TASK ITEM:
Give each line of the records again exactly and omit every picture.

EXTRACTED INFORMATION:
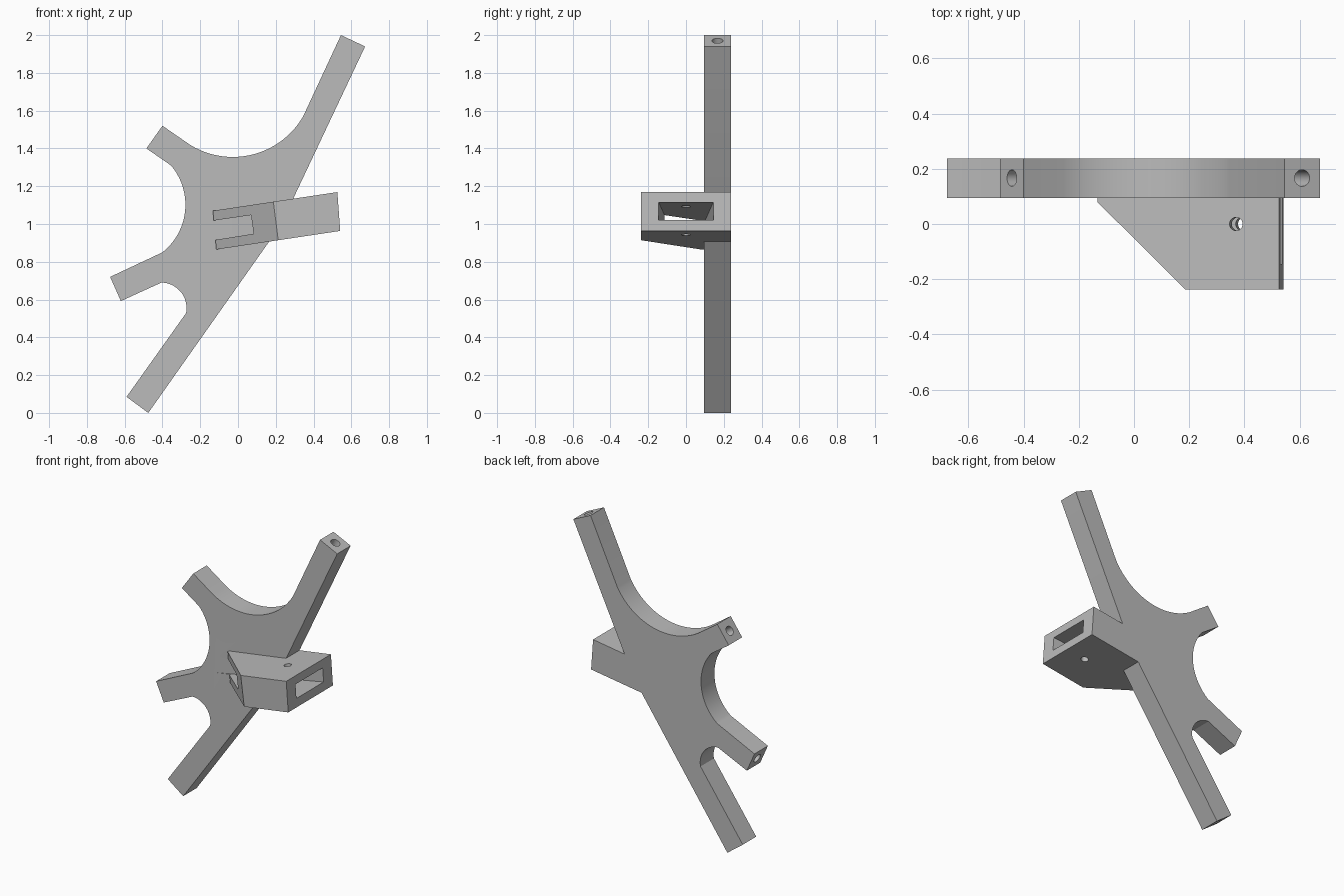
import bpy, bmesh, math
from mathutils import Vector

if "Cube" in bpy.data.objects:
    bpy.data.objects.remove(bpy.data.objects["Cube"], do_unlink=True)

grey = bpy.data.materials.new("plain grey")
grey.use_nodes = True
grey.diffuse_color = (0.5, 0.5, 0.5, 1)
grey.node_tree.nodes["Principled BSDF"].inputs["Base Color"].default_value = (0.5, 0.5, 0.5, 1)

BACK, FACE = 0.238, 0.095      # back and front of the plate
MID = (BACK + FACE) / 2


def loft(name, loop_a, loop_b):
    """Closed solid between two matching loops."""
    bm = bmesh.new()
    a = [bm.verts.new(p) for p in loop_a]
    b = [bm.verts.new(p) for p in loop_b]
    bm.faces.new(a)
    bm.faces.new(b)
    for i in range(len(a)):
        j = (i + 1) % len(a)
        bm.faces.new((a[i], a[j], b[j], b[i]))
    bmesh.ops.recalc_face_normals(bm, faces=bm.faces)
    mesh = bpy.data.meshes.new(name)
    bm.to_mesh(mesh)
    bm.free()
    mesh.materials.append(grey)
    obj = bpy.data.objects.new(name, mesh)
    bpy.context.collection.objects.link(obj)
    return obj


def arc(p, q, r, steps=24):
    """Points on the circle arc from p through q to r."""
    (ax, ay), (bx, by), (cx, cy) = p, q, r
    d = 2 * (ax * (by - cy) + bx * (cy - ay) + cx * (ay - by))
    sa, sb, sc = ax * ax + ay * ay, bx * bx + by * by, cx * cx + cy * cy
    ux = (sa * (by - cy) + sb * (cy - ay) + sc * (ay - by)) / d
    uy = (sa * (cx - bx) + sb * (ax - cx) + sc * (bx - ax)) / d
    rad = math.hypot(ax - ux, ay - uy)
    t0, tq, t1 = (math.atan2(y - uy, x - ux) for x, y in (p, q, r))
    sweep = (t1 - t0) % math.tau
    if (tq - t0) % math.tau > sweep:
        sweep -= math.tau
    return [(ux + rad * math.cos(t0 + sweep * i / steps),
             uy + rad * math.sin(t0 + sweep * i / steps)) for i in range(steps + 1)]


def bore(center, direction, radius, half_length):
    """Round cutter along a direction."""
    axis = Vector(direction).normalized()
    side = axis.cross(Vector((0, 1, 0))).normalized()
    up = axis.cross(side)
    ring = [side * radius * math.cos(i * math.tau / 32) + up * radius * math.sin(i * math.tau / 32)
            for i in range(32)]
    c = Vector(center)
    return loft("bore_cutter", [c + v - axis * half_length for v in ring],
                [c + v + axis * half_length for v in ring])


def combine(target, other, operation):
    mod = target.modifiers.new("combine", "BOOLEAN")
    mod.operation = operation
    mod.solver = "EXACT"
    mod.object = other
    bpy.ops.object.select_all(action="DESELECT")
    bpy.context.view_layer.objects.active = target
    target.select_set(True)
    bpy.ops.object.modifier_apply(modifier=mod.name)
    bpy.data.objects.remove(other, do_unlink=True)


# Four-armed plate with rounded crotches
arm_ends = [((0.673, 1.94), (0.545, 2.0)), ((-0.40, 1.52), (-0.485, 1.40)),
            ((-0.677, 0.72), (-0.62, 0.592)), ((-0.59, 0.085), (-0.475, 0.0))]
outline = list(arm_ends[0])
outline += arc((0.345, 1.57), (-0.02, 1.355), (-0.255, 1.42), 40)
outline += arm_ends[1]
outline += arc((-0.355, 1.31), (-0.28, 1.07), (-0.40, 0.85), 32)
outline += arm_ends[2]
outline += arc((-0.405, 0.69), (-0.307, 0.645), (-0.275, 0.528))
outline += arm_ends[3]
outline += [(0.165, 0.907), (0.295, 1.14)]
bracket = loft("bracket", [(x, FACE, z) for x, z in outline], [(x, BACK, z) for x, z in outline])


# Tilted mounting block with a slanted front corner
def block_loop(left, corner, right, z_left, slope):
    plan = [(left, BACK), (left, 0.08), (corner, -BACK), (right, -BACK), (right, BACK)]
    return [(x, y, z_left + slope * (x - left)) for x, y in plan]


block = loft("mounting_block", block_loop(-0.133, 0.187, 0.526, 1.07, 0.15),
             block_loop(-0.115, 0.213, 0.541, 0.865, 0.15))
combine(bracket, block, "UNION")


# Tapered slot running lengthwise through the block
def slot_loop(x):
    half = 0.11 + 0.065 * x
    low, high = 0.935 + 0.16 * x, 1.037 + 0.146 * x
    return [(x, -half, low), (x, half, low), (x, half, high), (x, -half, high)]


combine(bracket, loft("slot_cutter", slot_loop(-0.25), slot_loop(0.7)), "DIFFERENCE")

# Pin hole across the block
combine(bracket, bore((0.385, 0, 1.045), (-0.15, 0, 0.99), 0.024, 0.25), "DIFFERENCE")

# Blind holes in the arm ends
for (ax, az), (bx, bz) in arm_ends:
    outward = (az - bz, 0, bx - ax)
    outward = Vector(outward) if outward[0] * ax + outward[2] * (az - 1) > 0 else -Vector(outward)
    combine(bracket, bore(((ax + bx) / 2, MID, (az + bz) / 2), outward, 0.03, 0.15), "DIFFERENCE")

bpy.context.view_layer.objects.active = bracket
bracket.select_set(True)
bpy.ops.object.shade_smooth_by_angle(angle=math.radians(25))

WRITTEN SOLUTION:
import bpy, bmesh, math
from mathutils import Vector

if "Cube" in bpy.data.objects:
    bpy.data.objects.remove(bpy.data.objects["Cube"], do_unlink=True)

grey = bpy.data.materials.new("plain grey")
grey.use_nodes = True
grey.diffuse_color = (0.5, 0.5, 0.5, 1)
grey.node_tree.nodes["Principled BSDF"].inputs["Base Color"].default_value = (0.5, 0.5, 0.5, 1)

BACK, FACE = 0.238, 0.095      # back and front of the plate
MID = (BACK + FACE) / 2


def loft(name, loop_a, loop_b):
    """Closed solid between two matching loops."""
    bm = bmesh.new()
    a = [bm.verts.new(p) for p in loop_a]
    b = [bm.verts.new(p) for p in loop_b]
    bm.faces.new(a)
    bm.faces.new(b)
    for i in range(len(a)):
        j = (i + 1) % len(a)
        bm.faces.new((a[i], a[j], b[j], b[i]))
    bmesh.ops.recalc_face_normals(bm, faces=bm.faces)
    mesh = bpy.data.meshes.new(name)
    bm.to_mesh(mesh)
    bm.free()
    mesh.materials.append(grey)
    obj = bpy.data.objects.new(name, mesh)
    bpy.context.collection.objects.link(obj)
    return obj


def arc(p, q, r, steps=24):
    """Points on the circle arc from p through q to r."""
    (ax, ay), (bx, by), (cx, cy) = p, q, r
    d = 2 * (ax * (by - cy) + bx * (cy - ay) + cx * (ay - by))
    sa, sb, sc = ax * ax + ay * ay, bx * bx + by * by, cx * cx + cy * cy
    ux = (sa * (by - cy) + sb * (cy - ay) + sc * (ay - by)) / d
    uy = (sa * (cx - bx) + sb * (ax - cx) + sc * (bx - ax)) / d
    rad = math.hypot(ax - ux, ay - uy)
    t0, tq, t1 = (math.atan2(y - uy, x - ux) for x, y in (p, q, r))
    sweep = (t1 - t0) % math.tau
    if (tq - t0) % math.tau > sweep:
        sweep -= math.tau
    return [(ux + rad * math.cos(t0 + sweep * i / steps),
             uy + rad * math.sin(t0 + sweep * i / steps)) for i in range(steps + 1)]


def bore(center, direction, radius, half_length):
    """Round cutter along a direction."""
    axis = Vector(direction).normalized()
    side = axis.cross(Vector((0, 1, 0))).normalized()
    up = axis.cross(side)
    ring = [side * radius * math.cos(i * math.tau / 32) + up * radius * math.sin(i * math.tau / 32)
            for i in range(32)]
    c = Vector(center)
    return loft("bore_cutter", [c + v - axis * half_length for v in ring],
                [c + v + axis * half_length for v in ring])


def combine(target, other, operation):
    mod = target.modifiers.new("combine", "BOOLEAN")
    mod.operation = operation
    mod.solver = "EXACT"
    mod.object = other
    bpy.ops.object.select_all(action="DESELECT")
    bpy.context.view_layer.objects.active = target
    target.select_set(True)
    bpy.ops.object.modifier_apply(modifier=mod.name)
    bpy.data.objects.remove(other, do_unlink=True)


# Four-armed plate with rounded crotches
arm_ends = [((0.673, 1.94), (0.545, 2.0)), ((-0.40, 1.52), (-0.485, 1.40)),
            ((-0.677, 0.72), (-0.62, 0.592)), ((-0.59, 0.085), (-0.475, 0.0))]
outline = list(arm_ends[0])
outline += arc((0.345, 1.57), (-0.02, 1.355), (-0.255, 1.42), 40)
outline += arm_ends[1]
outline += arc((-0.355, 1.31), (-0.28, 1.07), (-0.40, 0.85), 32)
outline += arm_ends[2]
outline += arc((-0.405, 0.69), (-0.307, 0.645), (-0.275, 0.528))
outline += arm_ends[3]
outline += [(0.165, 0.907), (0.295, 1.14)]
bracket = loft("bracket", [(x, FACE, z) for x, z in outline], [(x, BACK, z) for x, z in outline])


# Tilted mounting block with a slanted front corner
def block_loop(left, corner, right, z_left, slope):
    plan = [(left, BACK), (left, 0.08), (corner, -BACK), (right, -BACK), (right, BACK)]
    return [(x, y, z_left + slope * (x - left)) for x, y in plan]


block = loft("mounting_block", block_loop(-0.133, 0.187, 0.526, 1.07, 0.15),
             block_loop(-0.115, 0.213, 0.541, 0.865, 0.15))
combine(bracket, block, "UNION")


# Tapered slot running lengthwise through the block
def slot_loop(x):
    half = 0.11 + 0.065 * x
    low, high = 0.935 + 0.16 * x, 1.037 + 0.146 * x
    return [(x, -half, low), (x, half, low), (x, half, high), (x, -half, high)]


combine(bracket, loft("slot_cutter", slot_loop(-0.25), slot_loop(0.7)), "DIFFERENCE")

# Pin hole across the block
combine(bracket, bore((0.385, 0, 1.045), (-0.15, 0, 0.99), 0.024, 0.25), "DIFFERENCE")

# Blind holes in the arm ends
for (ax, az), (bx, bz) in arm_ends:
    outward = (az - bz, 0, bx - ax)
    outward = Vector(outward) if outward[0] * ax + outward[2] * (az - 1) > 0 else -Vector(outward)
    combine(bracket, bore(((ax + bx) / 2, MID, (az + bz) / 2), outward, 0.03, 0.15), "DIFFERENCE")

bpy.context.view_layer.objects.active = bracket
bracket.select_set(True)
bpy.ops.object.shade_smooth_by_angle(angle=math.radians(25))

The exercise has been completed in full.